DATA EXCERPTS:
>>>>

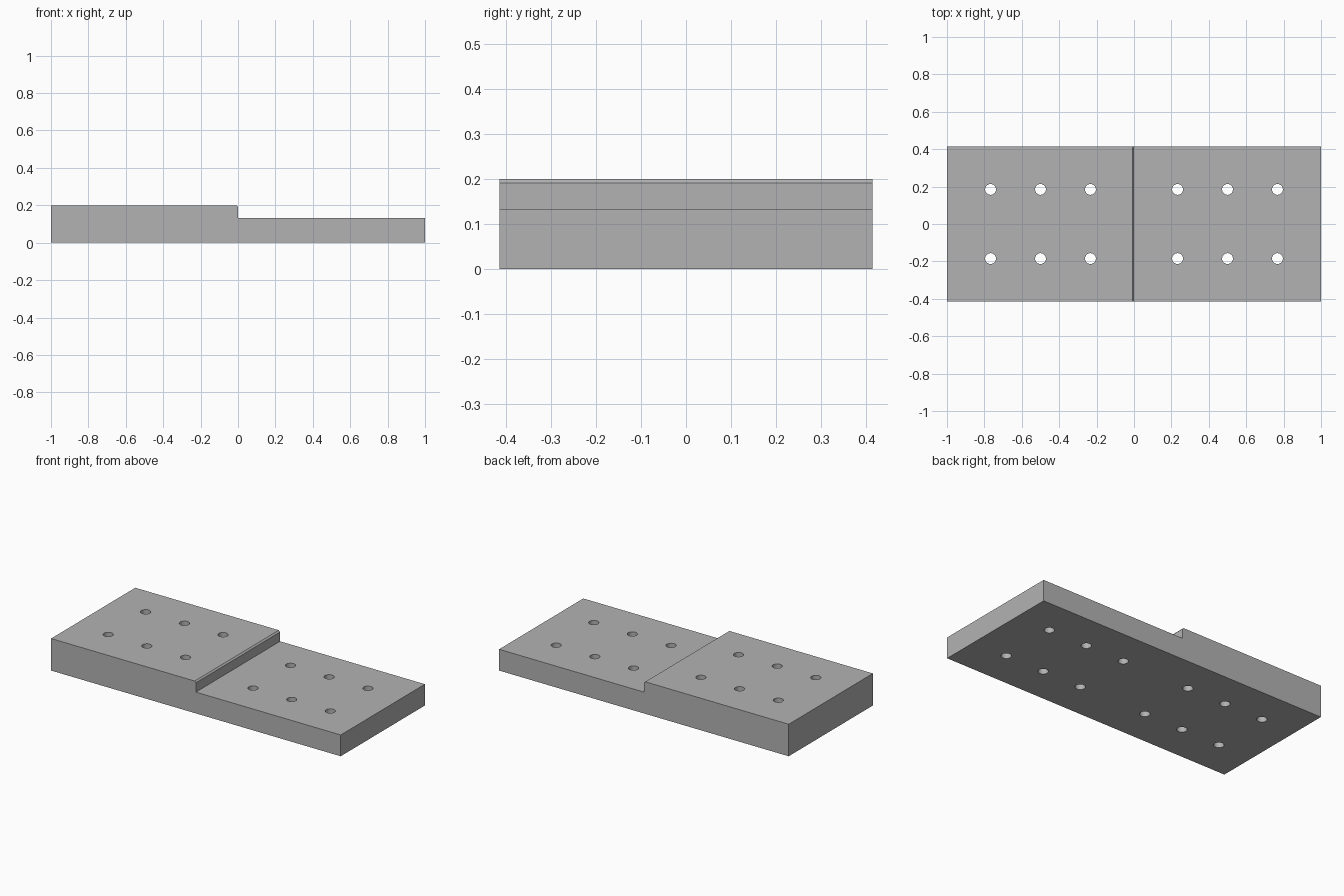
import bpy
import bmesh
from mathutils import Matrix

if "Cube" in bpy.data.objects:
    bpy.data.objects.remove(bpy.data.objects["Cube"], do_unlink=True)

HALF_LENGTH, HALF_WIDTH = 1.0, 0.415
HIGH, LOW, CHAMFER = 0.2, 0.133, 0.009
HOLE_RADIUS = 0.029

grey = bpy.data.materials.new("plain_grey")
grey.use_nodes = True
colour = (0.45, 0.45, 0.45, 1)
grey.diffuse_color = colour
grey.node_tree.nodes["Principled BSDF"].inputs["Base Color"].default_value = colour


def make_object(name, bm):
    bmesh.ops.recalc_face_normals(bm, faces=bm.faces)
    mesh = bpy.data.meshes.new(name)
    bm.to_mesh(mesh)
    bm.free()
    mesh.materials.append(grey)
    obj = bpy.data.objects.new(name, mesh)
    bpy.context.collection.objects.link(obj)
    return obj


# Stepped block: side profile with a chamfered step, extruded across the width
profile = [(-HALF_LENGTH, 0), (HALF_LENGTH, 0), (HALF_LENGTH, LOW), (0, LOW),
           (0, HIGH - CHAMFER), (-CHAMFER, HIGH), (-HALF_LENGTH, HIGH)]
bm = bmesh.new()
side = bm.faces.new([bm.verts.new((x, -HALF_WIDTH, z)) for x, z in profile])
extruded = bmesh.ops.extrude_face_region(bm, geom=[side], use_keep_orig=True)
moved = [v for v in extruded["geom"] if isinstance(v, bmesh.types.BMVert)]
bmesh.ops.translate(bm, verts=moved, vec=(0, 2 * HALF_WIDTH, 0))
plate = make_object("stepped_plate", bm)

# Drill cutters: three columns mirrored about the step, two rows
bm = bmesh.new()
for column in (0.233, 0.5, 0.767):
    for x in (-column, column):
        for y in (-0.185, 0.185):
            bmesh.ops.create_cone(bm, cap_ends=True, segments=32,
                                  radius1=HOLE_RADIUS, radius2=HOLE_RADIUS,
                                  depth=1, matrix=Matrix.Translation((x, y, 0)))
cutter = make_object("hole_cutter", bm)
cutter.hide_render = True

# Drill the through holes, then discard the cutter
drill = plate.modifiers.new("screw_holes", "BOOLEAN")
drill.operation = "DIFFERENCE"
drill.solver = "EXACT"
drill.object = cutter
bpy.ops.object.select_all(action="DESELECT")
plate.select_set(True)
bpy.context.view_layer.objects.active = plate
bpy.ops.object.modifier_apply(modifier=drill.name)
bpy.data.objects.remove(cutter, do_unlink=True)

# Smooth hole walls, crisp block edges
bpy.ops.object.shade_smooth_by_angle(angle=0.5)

<<<<

TASK DESCRIPTION:
Go through the listing above and find each line containing the string "True"; copy those lines.

SOLUTION TO THIS TASK:
    bpy.data.objects.remove(bpy.data.objects["Cube"], do_unlink=True)
grey.use_nodes = True
extruded = bmesh.ops.extrude_face_region(bm, geom=[side], use_keep_orig=True)
            bmesh.ops.create_cone(bm, cap_ends=True, segments=32,
cutter.hide_render = True
plate.select_set(True)
bpy.data.objects.remove(cutter, do_unlink=True)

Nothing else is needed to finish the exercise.